Peter S. Beagle is still going strong at age 78. The winner of the World Fantasy Award for Life Achievement is most famous for his 1968 novel The Last Unicorn. In his 34th book, The Overneath, Beagle shows that he hasn’t lost the playful and imaginative touch that made The Last Unicorn an international bestseller and delighted readers for more than half a century.
This short story collection features two tales (one previously published) about the early years of Schmendrick the Magician, the bumbling hero of The Last Unicorn. The young Schmendrick presented in these stories previews both the incompetence and the nobility that make the “last of the red-hot swamis” one of the most beloved characters in American fantasy. The self-aware apprentice appearing in “Green-Eyed Boy” sums up well the man he will become: “Others will learn what they must from glory—I from failure.” In “Shmendrick Alone,” the young “wizardlet” sets out after the end of his apprenticeship and quickly has cause to wonder whether he will survive his first day on his own.
In addition to reacquainting readers with the hero of The Last Unicorn, Beagle explores different mythologies of unicorns in three stories. “The Story of Kao Yu” features the Chinese, “some sort of mystical dragon-horse . . . considered one of the Four Superior Animals of good omen.” This creature, “while wondrously gentle, will suffer no least dishonesty in its presence, and while instantly gore to death anyone it knows to be guilty.” A judge named Kao Yu finds his job made much easier by the occasional appearance of a chi-lin . . . until he falls in love with a criminal.
In “My Son Heydari and the Karkadann,” Beagle presents the Middle Eastern Kardadann, “those terrible horned demons” that kill elephants. The story echoes Aesop’s “The Lion and the Mouse,” but quickly sheds the fable’s simple morality. A kind and naïve boy finds a wounded Karkadann, nurses it back to health and tries to tame it, with tragic results.
Beagle returns to the European unicorn in “Olfert Dapper’s Day,” but transplants it to Puritan New England. The story’s protagonist is Dr. Olfert Dapper, a real-life Dutch geographer who is said to have seen a unicorn in the Maine woods, despite never having stepped foot outside of the Netherlands. (It was actually Arnoldus Montanus who claimed to see a unicorn; Dapper translated Montanus’ work under his own name.) In this story, Beagle decides to make Dapper an inveterate con man (not necessarily a stretch) who flees to America and encounters a unicorn.

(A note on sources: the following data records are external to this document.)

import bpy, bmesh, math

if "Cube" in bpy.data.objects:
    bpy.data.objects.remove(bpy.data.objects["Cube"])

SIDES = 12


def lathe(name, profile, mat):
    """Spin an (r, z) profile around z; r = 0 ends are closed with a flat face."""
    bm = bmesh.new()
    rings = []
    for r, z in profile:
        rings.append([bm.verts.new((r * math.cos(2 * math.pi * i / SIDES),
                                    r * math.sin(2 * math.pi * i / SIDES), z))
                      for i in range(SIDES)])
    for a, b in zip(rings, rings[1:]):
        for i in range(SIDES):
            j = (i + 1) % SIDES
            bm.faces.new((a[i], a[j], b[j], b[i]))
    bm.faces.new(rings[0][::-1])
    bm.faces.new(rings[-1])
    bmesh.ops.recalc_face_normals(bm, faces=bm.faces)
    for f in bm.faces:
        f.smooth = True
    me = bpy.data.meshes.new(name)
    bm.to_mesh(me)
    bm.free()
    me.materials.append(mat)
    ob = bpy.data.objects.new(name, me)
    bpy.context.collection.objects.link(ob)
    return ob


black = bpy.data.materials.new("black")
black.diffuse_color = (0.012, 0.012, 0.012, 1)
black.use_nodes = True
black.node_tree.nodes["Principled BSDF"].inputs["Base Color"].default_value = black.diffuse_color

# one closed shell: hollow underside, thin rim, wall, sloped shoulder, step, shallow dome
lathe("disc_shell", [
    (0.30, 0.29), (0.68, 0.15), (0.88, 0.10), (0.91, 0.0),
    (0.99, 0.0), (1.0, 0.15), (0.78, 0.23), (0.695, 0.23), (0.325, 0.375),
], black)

The collection’s title comes from “The Way It Works Out and All,” a tribute of sorts to fellow World Fantasy Award for Life Achievement laureate Avram Davidson (1923-1993). Beagle narrates the story as himself, as he struggles to solve the mystery of how the fictionalized Davidson manages to send postcards from all over the world in such a short span of time “that even the Flash would have had trouble hitting them all.” Davidson reveals that he is able to traverse the world in an instant through the Overneath, an overlapping plane of existence that allows for quick—if unreliable—transit between distant places. This is fun story, made more so by Beagle’s self-deprecating tone and alternatively flattering and teasing depiction of his late friend.
This story is representative of Beagle’s work here and elsewhere. His version of fantasy is a whimsical one, though he never descends into farce. He takes his characters seriously, even if the reader cannot help but chuckle at their misadventures. Peter S. Beagle’s charms have not worn off.